The blockchain has long been seen as a method to quicken (and cheapen) cross-border payments, and now that movement — which includes a number of startups making moves privately — just got its highest profile advocate after IBM announced its own solution focused on banks.
The computing giant has teamed up with blockchain startup Stellar and payment company Kickex to launch a cross-border payment system for banks which uses the blockchain to “reduce the settlement time and lower the cost of completing global payments for businesses and consumers.”
Currently, international transactions take days, if not weeks, to be completed. Frustration with that has seen services like TransferWise rise, but, great as they are, they remain solutions for savvy consumers or small businesses rather than all.
A blockchain solution for banks addresses the root cause, and it could minimize the potential for errors thanks to the ledger-based system while also providing transparency and flexibility to banks.
In one example, IBM said its service could be used to connect a farmer in Samoa with a buyer based in Indonesia, while covering more than just the payment itself.
“The blockchain would be used to record the terms of the contract, manage trade documentation, allow the farmer to put up collateral, obtain letters of credit, and finalize transaction terms with immediate payment, conducting global trade with transparency and relative ease,” it said.
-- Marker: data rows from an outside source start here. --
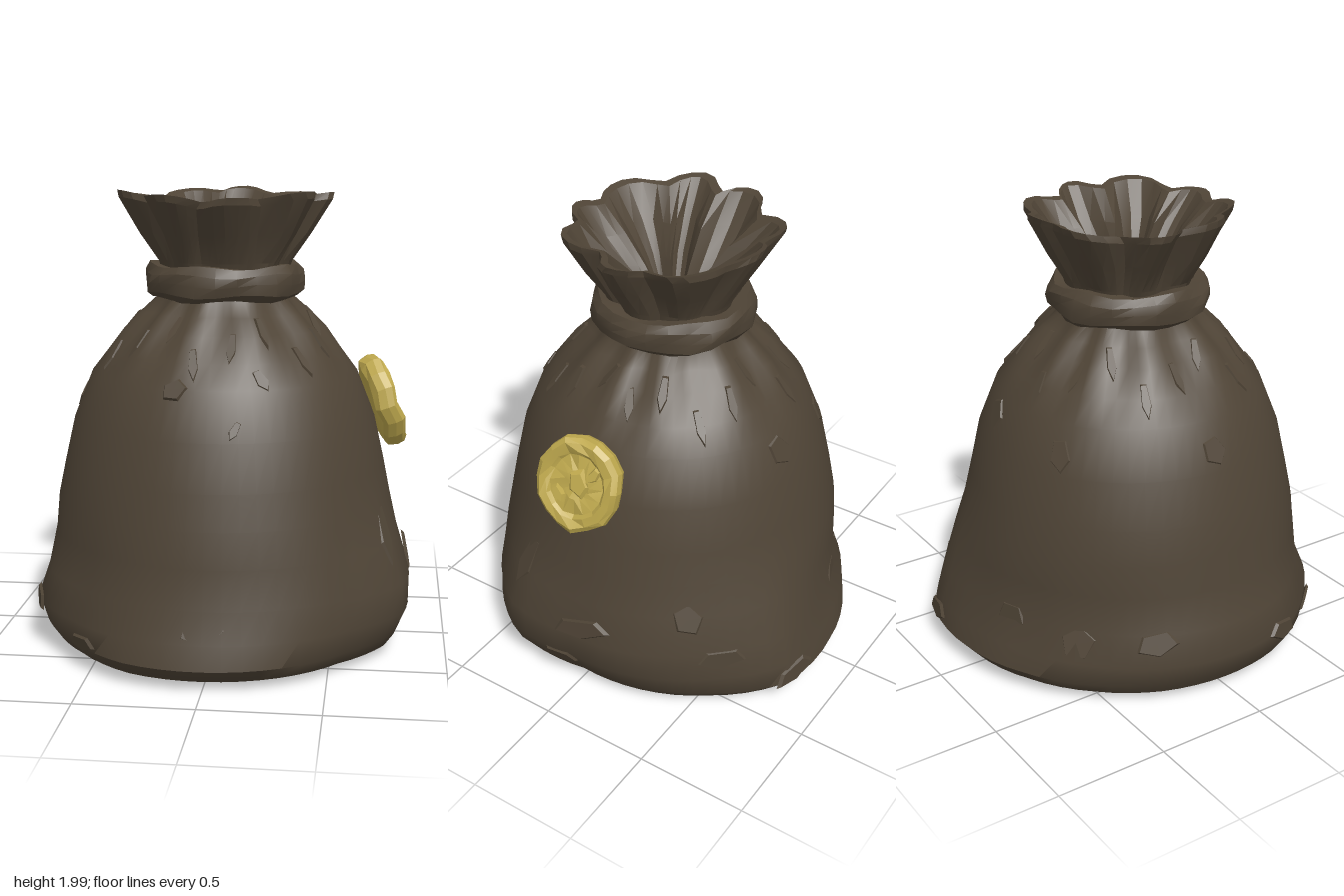
import * as THREE from 'three';
import { toCreasedNormals } from 'three/addons/utils/BufferGeometryUtils.js';

const TAU = Math.PI * 2;
const bump = (y, mid, width) => Math.exp(-(((y - mid) / width) ** 2));

// Loft closed rings: at(angle, row) returns [x, y, z]; rows run so that faces look outward
function loft(rows, segments, at, crease) {
  const pos = [], idx = [];
  for (let j = 0; j < rows; j++)
    for (let i = 0; i < segments; i++) pos.push(...at((i / segments) * TAU, j, i));
  for (let j = 0; j < rows - 1; j++)
    for (let i = 0; i < segments; i++) {
      const k = (i + 1) % segments;
      const a = j * segments + i, b = j * segments + k;
      idx.push(a, a + segments, b, b, a + segments, b + segments);
    }
  const g = new THREE.BufferGeometry();
  g.setAttribute('position', new THREE.Float32BufferAttribute(pos, 3));
  g.setIndex(idx);
  return toCreasedNormals(g, crease);
}

// Sack profile [radius, height] and the uneven outline of its base
const PROFILE = [[0, 0], [0.66, 0.02], [0.76, 0.04], [0.805, 0.1], [0.825, 0.2], [0.805, 0.33], [0.765, 0.5],
  [0.745, 0.65], [0.715, 0.8], [0.67, 1.0], [0.59, 1.2], [0.515, 1.3], [0.43, 1.4], [0.36, 1.47], [0.29, 1.54], [0.28, 1.62]];
const BASE = [0.82, 0.88, 0.83, 0.84, 0.85, 0.86, 0.84, 0.86, 0.85, 0.84, 0.82, 0.82, 0.85, 0.91, 0.86, 0.84];

function profileRadius(y) {
  for (let i = 1; i < PROFILE.length; i++) {
    const [r0, y0] = PROFILE[i - 1], [r1, y1] = PROFILE[i];
    if (y <= y1) return r0 + ((r1 - r0) * (y - y0)) / (y1 - y0);
  }
  return 0.28;
}

function sackPoint(a, y) {
  const u = (((a / TAU) % 1) + 1) % 1 * 16, k = Math.floor(u), f = u - k;
  const outline = (BASE[k % 16] * (1 - f) + BASE[(k + 1) % 16] * f) / 0.83 - 1;
  const low = 1 - THREE.MathUtils.smoothstep(y, 0.25, 0.75);
  let r = profileRadius(y) * (1 + outline * low);
  if (y > 0.01) {
    // The sides bulge above the floor, the front and back spread out on it
    r += 0.035 * Math.cos(a) * bump(y, 0.38, 0.14) - 0.03 * Math.cos(a) ** 2 * bump(y, 0.08, 0.07);
    r += Math.sin(a) ** 2 * (0.04 * bump(y, 0.08, 0.09) - 0.035 * bump(y, 0.3, 0.1));
  }
  // Gathers under the tie
  r += 0.022 * bump(y, 1.43, 0.11) * Math.cos(11 * a + Math.sin(3 * a));
  return new THREE.Vector3(Math.cos(a) * r, y, Math.sin(a) * r);
}

export function createModel() {
  const cloth = new THREE.MeshStandardMaterial({ color: 0x4f4436 });
  cloth.name = 'brown cloth';
  const gold = new THREE.MeshStandardMaterial({ color: 0xbfa94e });
  gold.name = 'gold';
  const model = new THREE.Group();
  model.name = 'coinSack';
  const add = (name, geometry, material, parent = model) => {
    const m = new THREE.Mesh(geometry, material);
    m.name = name;
    parent.add(m);
    return m;
  };

  // Sack body
  add('sackBody', loft(PROFILE.length, 64, (a, j) => sackPoint(a, PROFILE[j][1]).toArray(), 0.75), cloth);

  // Rolled tie around the neck
  const tie = [[0.27, 1.54], [0.315, 1.53], [0.345, 1.555], [0.353, 1.6], [0.348, 1.64], [0.325, 1.675], [0.26, 1.67]];
  add('neckTie', loft(tie.length, 24, (a, j) => {
    const r = tie[j][0] + 0.008 * Math.sin(7 * a + j);
    return [Math.cos(a) * r, tie[j][1] + 0.008 * Math.sin(5 * a + j), Math.sin(a) * r];
  }, 0.45), cloth);

  // Pleated mouth: outside wall, rim, inside wall and floor [radius, height, pleat depth]
  const mouth = [[0.26, 1.6, 0.01], [0.285, 1.69, 0.015], [0.35, 1.81, 0.035], [0.43, 1.945, 0.045],
    [0.435, 1.975, 0.045], [0.405, 1.965, 0.045], [0.3, 1.84, 0.06], [0.2, 1.72, 0.06], [0.12, 1.62, 0.05], [0, 1.62, 0]];
  add('pleatedMouth', loft(mouth.length, 54, (a, j, i) => {
    const [r0, y0, depth] = mouth[j];
    const fold = [0.9, 0.5, -0.5, -1, 0.1, 0.7][i % 6];
    const r = r0 + depth * fold * (0.8 + 0.3 * Math.sin(2 * a + 1));
    const twist = j > 0 && j < 9 ? 0.07 * Math.sin(4 * a + j * 0.8) : 0;
    const y = y0 + (j > 2 && j < 6 ? 0.012 * Math.sin(3 * a) + 0.01 * fold : 0);
    return [Math.cos(a + twist) * r, y, Math.sin(a + twist) * r];
  }, 0.3), cloth);

  // Small creases pressed into the cloth [angle in degrees, height, width, length, roll]
  const creases = [[90, 0.26, 0.11, 0.075, 0.2], [104, 1.2, 0.06, 0.05, 0.5], [80, 1.05, 0.02, 0.05, -0.5],
    [68, 1.24, 0.03, 0.06, 0.4], [5, 0.16, 0.1, 0.05, 0.1], [22, 0.55, 0.05, 0.16, -0.2],
    [-4, 0.38, 0.16, 0.05, 0.3], [-38, 0.5, 0.07, 0.08, 0.5], [-48, 0.3, 0.12, 0.05, 0], [-70, 0.14, 0.12, 0.05, 0.2],
    [-80, 1.13, 0.06, 0.08, 0.4], [-120, 1.08, 0.05, 0.08, 0.2], [-105, 0.32, 0.08, 0.07, 0], [-130, 0.28, 0.09, 0.08, 0.6],
    [180, 1.08, 0.06, 0.07, 0.3], [205, 0.3, 0.1, 0.06, 0.2], [160, 0.2, 0.1, 0.05, -0.2], [130, 0.12, 0.1, 0.04, 0.1]];
  // Narrow gathers hanging from the tie
  for (let i = 0; i < 20; i++) creases.push([i * 18 + 8, 1.42 - 0.06 * (i % 3), 0.022, 0.09, 0.12 * ((i % 3) - 1)]);
  const folds = new THREE.Group();
  folds.name = 'clothCreases';
  model.add(folds);
  const patch = new THREE.CylinderGeometry(0.85, 1, 0.012, 5).rotateX(Math.PI / 2).toNonIndexed();
  patch.computeVertexNormals();
  for (const [deg, y, w, h, roll] of creases) {
    const a = THREE.MathUtils.degToRad(deg), p = sackPoint(a, y);
    const up = sackPoint(a, y + 0.04).sub(sackPoint(a, y - 0.04));
    const side = sackPoint(a + 0.06, y).sub(sackPoint(a - 0.06, y));
    const m = add('crease', patch, cloth, folds);
    m.position.copy(p);
    m.lookAt(p.clone().add(up.cross(side).normalize()));
    m.rotateZ(roll);
    m.scale.set(w, h, 1);
  }

  // Coin leaning on the sack's left side
  const coin = new THREE.Group();
  coin.name = 'coin';
  coin.position.set(0.7, 1.075, 0);
  coin.lookAt(coin.position.clone().add(new THREE.Vector3(0.93, 0.33, -0.18)));
  model.add(coin);
  const edge = [[0, -0.045], [0.165, -0.05], [0.192, -0.035], [0.2, 0], [0.195, 0.03], [0.175, 0.048], [0.14, 0.044], [0.125, 0.03], [0.06, 0.036], [0, 0.03]];
  const disc = new THREE.LatheGeometry(edge.map(([r, y]) => new THREE.Vector2(r, y)), 16).rotateX(Math.PI / 2);
  disc.scale(0.95, 1.06, 1);
  // Hammered surface
  const p = disc.attributes.position;
  for (let i = 0; i < p.count; i++) {
    const x = p.getX(i), y = p.getY(i), s = 1 + 0.025 * Math.sin(31 * x + 23 * y);
    p.setXYZ(i, x * s, y * s, p.getZ(i) + 0.009 * Math.sin(47 * x - 39 * y));
  }
  add('coinDisc', toCreasedNormals(disc, 0.2), gold, coin);
  // Worn bumps on the coin face
  const dent = new THREE.CylinderGeometry(0.6, 1, 0.03, 5).rotateX(Math.PI / 2).toNonIndexed();
  dent.computeVertexNormals();
  for (const [x, y, w, h, roll] of [[0.01, 0.01, 0.06, 0.085, 0.3], [-0.075, -0.05, 0.03, 0.06, 0.6], [0.075, 0.06, 0.03, 0.055, -0.5]]) {
    const m = add('coinBump', dent, gold, coin);
    m.position.set(x, y, 0.034);
    m.rotation.z = roll;
    m.scale.set(w, h, 1);
  }
  return model;
}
That’s the longer term objective but already the system is being used in 12 currency corridors between the Pacific Islands and Australia, New Zealand and the UK. It is tipped to handle 60 percent of cross-border payments from South Pacific’s retail industry within the next year and there are wider plans beyond that.
More than a dozen banks are part of the initial group working with the program, which has plans to expand into South America, Southeast Asia and other areas early next year.
“With the guidance of some of the world’s leading financial institutions, IBM is working to explore new ways to make payment networks more efficient and transparent so that banking can happen in real-time, even in the most remote parts of the world,” Bridget van Kralingen, Senior Vice President of IBM Industry Platforms, said in a statement.
The system runs on the IBM Blockchain Platform, which itself is based on the open source Hyperledger Fabric that powers IBM’s “Blockchain as a service” announced earlier this year. It is also a notable example of a private blockchain (IBM) working with a public blockchain (Stellar) since Stellar handles the actual settlement of transactions, as CoinDesk noted.
IBM recently partnered with Walmart and others to use the blockchain to improve food safety through increased transparency and traceability.
Note: Post updated to correct that IBM’s blockchain is public while Stellar’s is private.